The last two maps are things I've drawn.

Several times on this blog I've waxed on about my love of David Zindell's awesome first novel Neverness and its sequels.  I even wrote a fannish Travel Guide to his intricate and uplifting constructed universe -- which I heartily recommend to anyone about to read the books for the first time.  No spoilers in there!  Much of the action takes place on the largest island on a chilly planet named Icefall.  Zindell didn't include a map of the place, but I did my best to piece together something that could help readers navigate around...

I think my MS Office art skillz have matured a bit since first making this in 2011, but it does the job.  I do need to note that the TV show Family Matters didn't exist when Zindell came up with the name of that southern-most mountain, but I wonder if he found it a minor source of embarrassment when writing the sequels...

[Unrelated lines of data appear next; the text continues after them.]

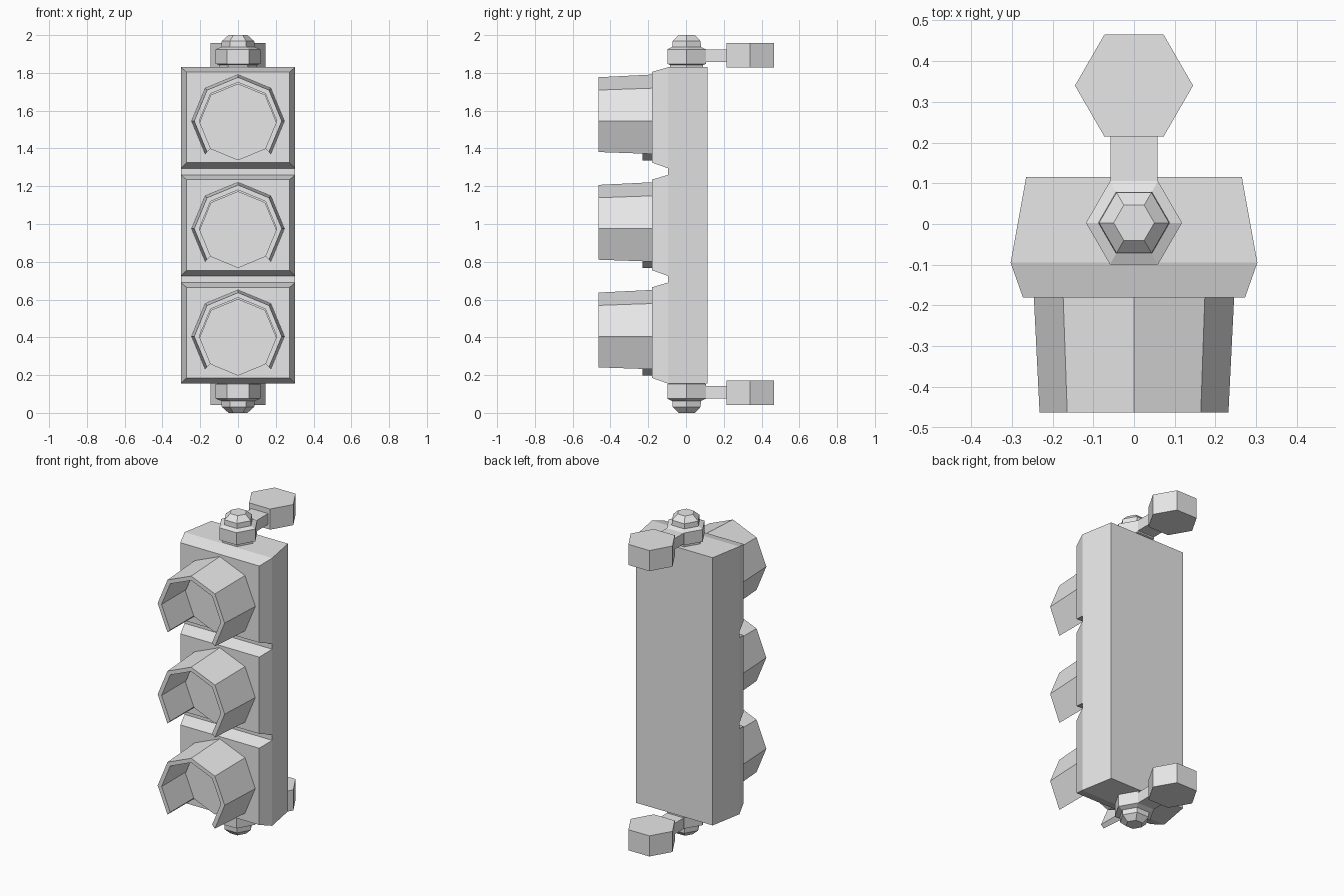
import bpy
import bmesh
from math import cos, sin, radians, pi

cube = bpy.data.objects.get("Cube")
if cube:
    bpy.data.objects.remove(cube, do_unlink=True)

grey = bpy.data.materials.new("plain_grey")
grey.use_nodes = True
COLOUR = (0.8, 0.8, 0.8, 1)
grey.diffuse_color = COLOUR
grey.node_tree.nodes["Principled BSDF"].inputs["Base Color"].default_value = COLOUR


def loft(name, rings, closed_path=False, closed_ring=True):
    """Skin a list of point rings; cap the ends unless the path loops."""
    bm = bmesh.new()
    vs = [[bm.verts.new(p) for p in ring] for ring in rings]
    n, m = len(vs), len(vs[0])
    for i in range(n if closed_path else n - 1):
        a, b = vs[i], vs[(i + 1) % n]
        for j in range(m if closed_ring else m - 1):
            k = (j + 1) % m
            bm.faces.new((a[j], a[k], b[k], b[j]))
    if closed_path:
        if not closed_ring:
            for j in (0, m - 1):
                bm.faces.new([ring[j] for ring in vs])
    else:
        bm.faces.new(vs[0])
        bm.faces.new(vs[-1])
    bmesh.ops.recalc_face_normals(bm, faces=bm.faces)
    mesh = bpy.data.meshes.new(name)
    bm.to_mesh(mesh)
    bm.free()
    mesh.materials.append(grey)
    obj = bpy.data.objects.new(name, mesh)
    bpy.context.collection.objects.link(obj)
    return obj


def hexagon(r, y, z):
    return [(r * cos(k * pi / 3), y + r * sin(k * pi / 3), z) for k in range(6)]


def rect_y(w, y, z0, z1):
    return [(-w, y, z0), (w, y, z0), (w, y, z1), (-w, y, z1)]


def octagon_arc(r, y, zc, start, count):
    angles = [radians(start + 45 * k) for k in range(count)]
    return [(r * cos(a), y, zc + r * sin(a)) for a in angles]


# Tapered housing
WIDE_Y, FRONT_Y = -0.095, -0.18
loft("housing", [rect_y(0.303, WIDE_Y, 0.155, 1.83),
                 rect_y(0.265, 0.115, 0.155, 1.83)])

# Three signal sections: bevelled panel, lens and open-bottomed visor
for label, zc in (("lower", 0.405), ("middle", 0.975), ("upper", 1.545)):
    loft(label + "_panel", [rect_y(0.303, WIDE_Y, zc - 0.25, zc + 0.285),
                            rect_y(0.273, FRONT_Y, zc - 0.22, zc + 0.26)])
    loft(label + "_lens", [octagon_arc(0.203, y, zc - 0.005, 0, 8)
                           for y in (FRONT_Y + 0.01, -0.23)])
    loft(label + "_visor", [octagon_arc(r, y, zc, -45, 7) for r, y in (
        (0.246, FRONT_Y), (0.232, -0.463), (0.205, -0.463), (0.205, FRONT_Y))],
        closed_path=True, closed_ring=False)

# Mounting hardware, mirrored from top to bottom
for label, flip in (("top", False), ("bottom", True)):
    def at(z):
        return 2 - z if flip else z

    loft(label + "_nut", [hexagon(r, 0.003, at(z)) for r, z in (
        (0.1, 1.82), (0.1, 1.842), (0.118, 1.848), (0.118, 1.925), (0.088, 1.937))])
    loft(label + "_bolt_cap", [hexagon(r, 0.003, at(z)) for r, z in (
        (0.088, 1.93), (0.086, 1.968), (0.05, 2.0))])
    loft(label + "_arm", [rect_y(0.058, y, at(1.857), at(1.925)) for y in (0.05, 0.23)])
    loft(label + "_mount", [hexagon(0.145, 0.34, at(z)) for z in (1.828, 1.957)])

Okay (gulp), the final map today is something I drew back in the 1980s.  When my friends and I played D&D, we took turns running the game, and we each took control of a continent on a larger world.  We blithely ignored the realities of such a setup, and each new adventure usually started with something like "As you're disembarking from the ship from Brian's continent, you see...."

Anyway, here's mine.  I did my best to enhance the image, but the original is very lightly-drawn pencil on notebook paper...

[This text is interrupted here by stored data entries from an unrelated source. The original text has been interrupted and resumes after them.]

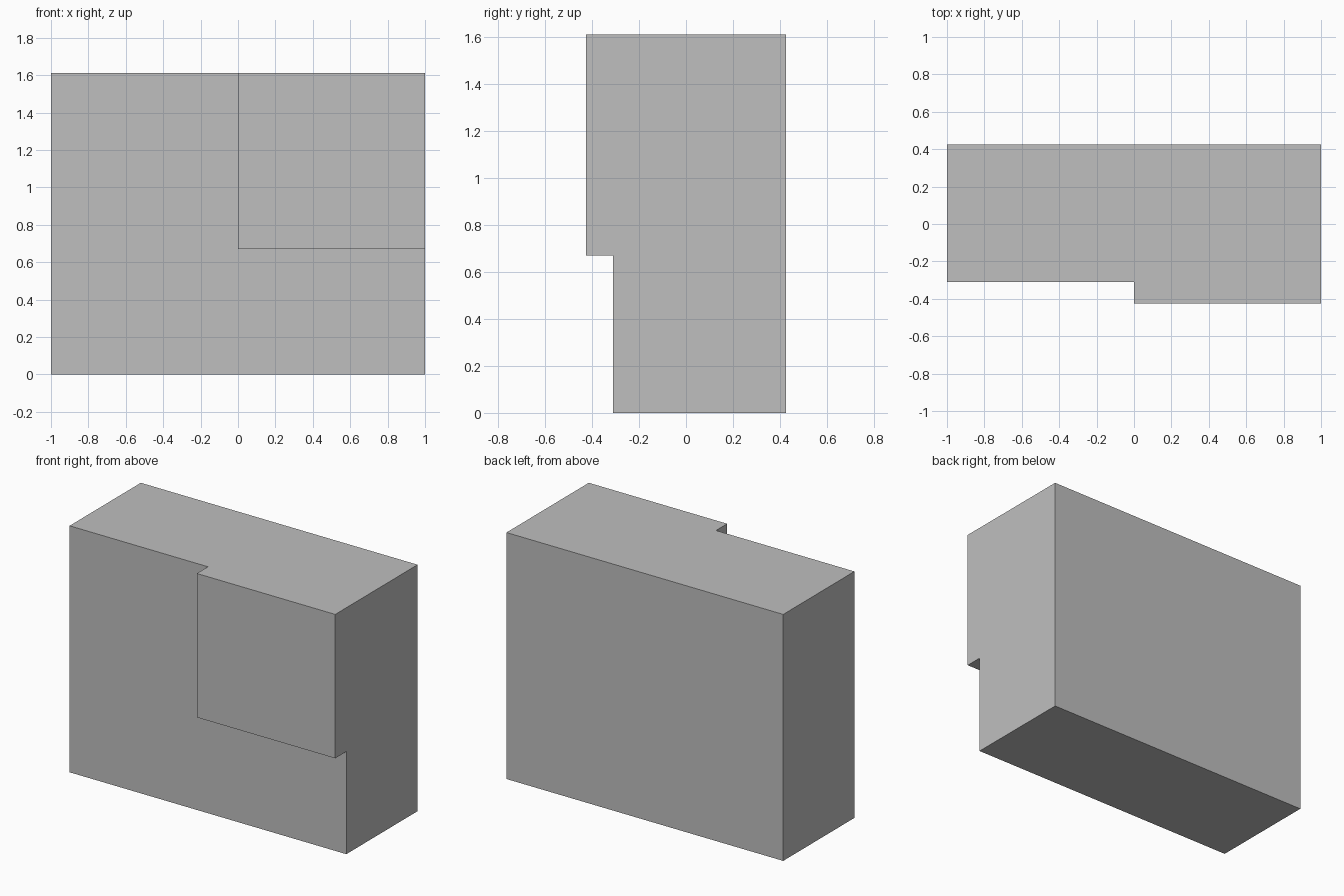
import bpy
import bmesh
from mathutils import Matrix, Vector

cube = bpy.data.objects.get("Cube")
if cube:
    bpy.data.objects.remove(cube, do_unlink=True)

WIDTH, HEIGHT = 2.0, 1.61
BACK, FRONT, RAISED_FRONT = 0.425, -0.31, -0.425
PANEL_LEFT, PANEL_BOTTOM = 0.0, 0.67

# Plain grey material
grey = bpy.data.materials.new("light grey")
grey.use_nodes = True
colour = (0.52, 0.52, 0.52, 1)
grey.diffuse_color = colour
grey.node_tree.nodes["Principled BSDF"].inputs["Base Color"].default_value = colour

# Main block
bm = bmesh.new()
size = Vector((WIDTH, BACK - FRONT, HEIGHT))
centre = Vector((0, (BACK + FRONT) / 2, HEIGHT / 2))
bmesh.ops.create_cube(bm, size=1, matrix=Matrix.LocRotScale(centre, None, size))

# Cut the outline of the raised panel
for point, normal in (((PANEL_LEFT, 0, 0), (1, 0, 0)), ((0, 0, PANEL_BOTTOM), (0, 0, 1))):
    bmesh.ops.bisect_plane(bm, geom=bm.verts[:] + bm.edges[:] + bm.faces[:],
                           plane_co=point, plane_no=normal)

# Pull the upper corner panel forward
bm.normal_update()
panel = []
for face in bm.faces:
    mid = face.calc_center_median()
    if face.normal.y < -0.9 and mid.x > PANEL_LEFT and mid.z > PANEL_BOTTOM:
        panel.append(face)
raised = bmesh.ops.extrude_discrete_faces(bm, faces=panel)["faces"]
verts = list({v for face in raised for v in face.verts})
bmesh.ops.translate(bm, verts=verts, vec=(0, RAISED_FRONT - FRONT, 0))

# Merge coplanar faces into clean flat sides
bm.normal_update()
bmesh.ops.dissolve_limit(bm, angle_limit=0.01, verts=bm.verts[:], edges=bm.edges[:])
bmesh.ops.recalc_face_normals(bm, faces=bm.faces[:])

mesh = bpy.data.meshes.new("stepped_block")
bm.to_mesh(mesh)
bm.free()
mesh.materials.append(grey)
block = bpy.data.objects.new("stepped_block", mesh)
bpy.context.collection.objects.link(block)
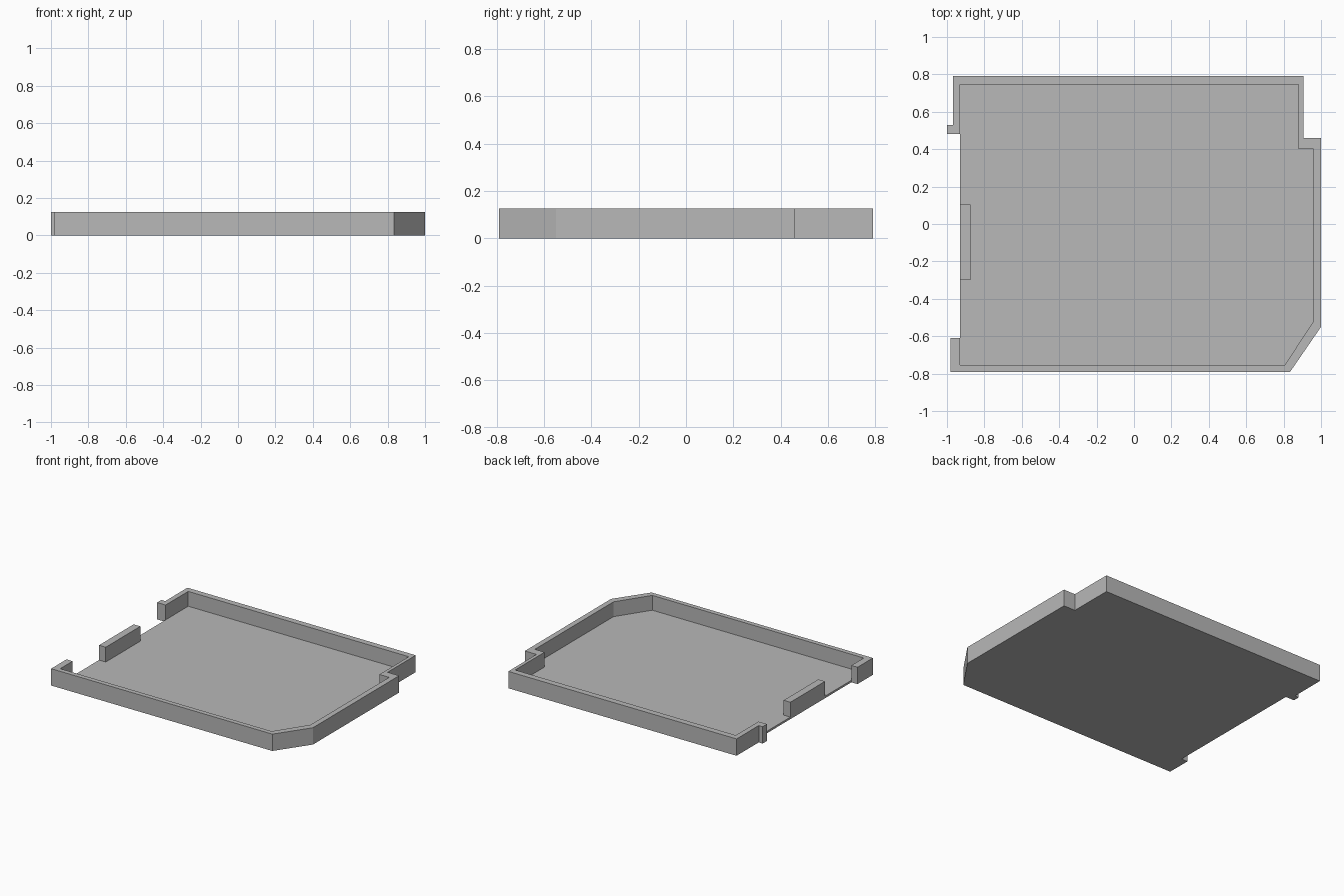
import bpy
import bmesh

cube = bpy.data.objects.get("Cube")
if cube:
    bpy.data.objects.remove(cube, do_unlink=True)

HEIGHT = 0.125
FLOOR = 0.015

grey = bpy.data.materials.new("plain_grey")
grey.use_nodes = True
grey.diffuse_color = (0.48, 0.48, 0.48, 1)
bsdf = next(n for n in grey.node_tree.nodes if n.type == 'BSDF_PRINCIPLED')
bsdf.inputs["Base Color"].default_value = grey.diffuse_color


def prism(name, outline, z0, z1):
    """Extrude a flat outline from z0 up to z1."""
    bm = bmesh.new()
    face = bm.faces.new([bm.verts.new((x, y, z0)) for x, y in outline])
    top = bmesh.ops.extrude_face_region(bm, geom=[face], use_keep_orig=True)
    verts = [v for v in top["geom"] if isinstance(v, bmesh.types.BMVert)]
    bmesh.ops.translate(bm, verts=verts, vec=(0, 0, z1 - z0))
    bmesh.ops.recalc_face_normals(bm, faces=bm.faces)
    mesh = bpy.data.meshes.new(name)
    bm.to_mesh(mesh)
    bm.free()
    mesh.materials.append(grey)
    obj = bpy.data.objects.new(name, mesh)
    bpy.context.collection.objects.link(obj)
    return obj


# Inner edge of the wall, from the back left round to the front left
inner = [(-0.93, 0.745), (0.88, 0.745), (0.88, 0.4), (0.96, 0.4),
         (0.96, -0.52), (0.805, -0.755), (-0.93, -0.755)]

# Outer edge, back the other way, with the stepped wall ends
outer = [(-0.93, -0.61), (-0.98, -0.61), (-0.98, -0.79), (0.835, -0.79),
         (1, -0.55), (1, 0.46), (0.905, 0.46), (0.905, 0.79),
         (-0.968, 0.79), (-0.968, 0.53), (-1, 0.53), (-1, 0.48), (-0.93, 0.48)]

prism("rim_wall", inner + outer, 0, HEIGHT)
prism("floor_plate", inner, 0, FLOOR)

# Free-standing tab in the open side
prism("side_tab", [(-0.93, -0.3), (-0.875, -0.3), (-0.875, 0.105), (-0.93, 0.105)],
      FLOOR, HEIGHT)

I suppose there's a symmetry between my "Ponténar" with the mythical "Poseidonis" that I talked about in the previous post.  I originally designed the coastlines by tracing over a map of the Mid-Atlantic Ridge, and imagined a whole Greek-themed Atlantis-ish empire in the southern part.  I eventually added some extra land up in the north, because my actual contour of the Mid-Atlantic Ridge just didn't have enough surface area for everything I wanted to squeeze in.

Unfortunately, I never got to tell the stories of many of the places on this map.  Invorum up north was a hidden stronghold of powerful wizards.  The unfortunate dwarfs of Felak-Gizan were enslaved by the Tachyran empire, and were soon going to get their revenge.  See that island in the bay between Tachyra and Yaxaan?  The volcano on that sucker was going to cause trouble for hundreds of miles around.

As I look at the place names in my map, I also see a litany of morphed names of people that meant a lot to me back then.  I'm not going to tell you who Meaghra, Rendin, Gyule, and Kalapis are named after, but each one gives me a lump in the throat.

Ah, well.  I think counter-factual maps like these are tempting vessels for us to pour in our weird, wild thoughts & dreams... and mix them up in ways that sometimes surprise even the mapmaker.